The results of winter 1984 field tests are presented. The Digital Thermo-Resistograph proved to be fast and reliable in collecting snow-strength information. Comparisons with the ram penetrometer are shown and suggestions for future developments are discussed.
‘In Search of Space’ explores the history of Krautrock, a futuristic musical genre that began in Germany in the late 1960s and flowered in the 1970s. Not usually explicitly political, Krautrock bore the unmistakable imprint of the revolt of 1968. Groups arose out of the same milieux and shared many of the same concerns as anti-authoritarian radicals. Their rebellion expressed, in an artistic way, key themes of the broader countercultural moment of which they were a part. A central theme, the article argues, was escape – escape from the situation of Germany in the 1960s in general, and from the specific conditions of the anti-authoritarian revolt in the Federal Republic in the wake of 1968. Mapping Krautrock's relationship to key locations and routes (both real and imaginary), the article situates Krautrock in relationship to the political and cultural upheavals of its historical context.

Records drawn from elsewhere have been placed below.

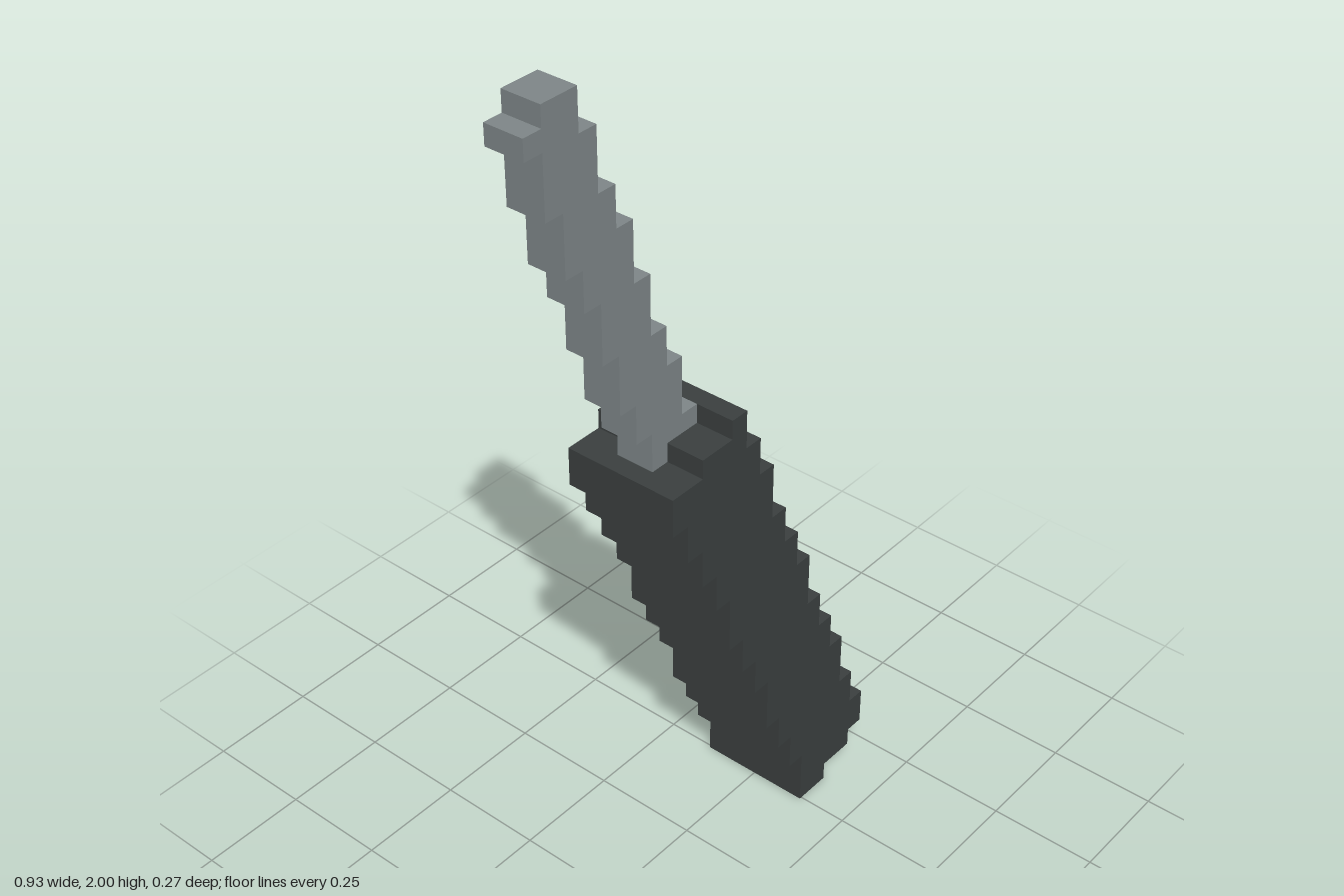
import * as THREE from 'three';

const V = 2 / 45; // edge length of one voxel
const X0 = -10.5; // left border of the 21-column grid, in voxels

const handleMaterial = new THREE.MeshStandardMaterial({ color: 0x3b4040 });
handleMaterial.name = 'dark grip';
const bladeMaterial = new THREE.MeshStandardMaterial({ color: 0x7f8789 });
bladeMaterial.name = 'grey steel';

// Stepped slab: each column is [bottom, top] in voxels, extruded evenly about z = 0
function steppedSlab(name, firstColumn, columns, depth, material) {
  const points = [];
  const add = (col, row) => {
    const p = new THREE.Vector2((X0 + col) * V, row * V);
    const last = points[points.length - 1];
    if (!last || last.distanceTo(p) > 1e-6) points.push(p);
  };
  // lower edge left to right, then upper edge back
  columns.forEach(([bottom], i) => {
    add(firstColumn + i, bottom);
    add(firstColumn + i + 1, bottom);
  });
  for (let i = columns.length - 1; i >= 0; i--) {
    add(firstColumn + i + 1, columns[i][1]);
    add(firstColumn + i, columns[i][1]);
  }
  const geometry = new THREE.ExtrudeGeometry(new THREE.Shape(points), {
    depth: depth * V, bevelEnabled: false,
  });
  geometry.translate(0, 0, -depth * V / 2);
  const mesh = new THREE.Mesh(geometry, material);
  mesh.name = name;
  return mesh;
}

export function createModel() {
  const model = new THREE.Group();
  model.name = 'slantedTool';

  // Thick dark handle, leaning to the left
  model.add(steppedSlab('handle', 6, [
    [23, 25], [21, 25], [19, 26], [17, 26], [14, 27], [12, 25], [10, 23], [7, 20],
    [5, 18], [3, 16], [0, 13], [0, 11], [1, 9], [1, 6], [2, 4],
  ], 6, handleMaterial));

  // Slim grey blade rising from the handle
  model.add(steppedSlab('blade', 0, [
    [43, 44], [40, 45], [37, 45], [35, 43], [32, 40], [29, 38], [27, 35],
    [25, 32], [26, 30], [26, 27],
  ], 2, bladeMaterial));

  return model;
}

When can one find a smooth transformation of a random variable so that the transformed random variable has a specified distribution? If the random variable is continuous, the solution is elementary; if it is discrete, it may be impossible. In this paper, a simple method is given of transforming a random variable in a smooth way to match a specified number of quantiles of an arbitrary distribution. The problem arose from a request for a simple way of transforming marks given in school assessment so that the distribution of transformed marks matches the distribution of external assessment.
We observed 4 planetary transits of HD 209458 with the STIS spectrograph on HST, and generated a photometric time series with extremely rapid cadence and high precision. We use these data to better constrain the orbital, stellar, and planetary parameters, and to search for circumplanetary rings and planetary satellites.
We now know of one extrasolar planet, HD 209458 b, that is seen to transit the disk of its parent star, and we may expect many others to be discovered in due course. These transiting planets will be important to our understanding of planets in general because they allow many kinds of measurements of the physical properties of the planet – measurements that are not possible for less fortuitous orbital alignments. These include, among others, estimates of the density, temperature, and composition of the planetary atmosphere. Moreover, transits provide a means of detecting planets that cannot yet be seen by other methods. In this paper I describe the progress that has been made so far in making some of these measurements, and the prospects for the future
Gilliland et al. (2000) have reported HST photometric observations of 34000 stars in the globular cluster 47 Tuc, showing an absence of close-in giant planets in that cluster relative to their frequency in the solar neighborhood. Here we describe the methods of time-series analysis that were used to search the 47 Tuc data for transits by giant extrasolar planets, and the means by which these methods were validated.
Pulsation frequency separations, combined with other observations, can constrain the structural parameters of Sun-like stars. As an example, we treat a hypothetical visual binary system resembling α Cen.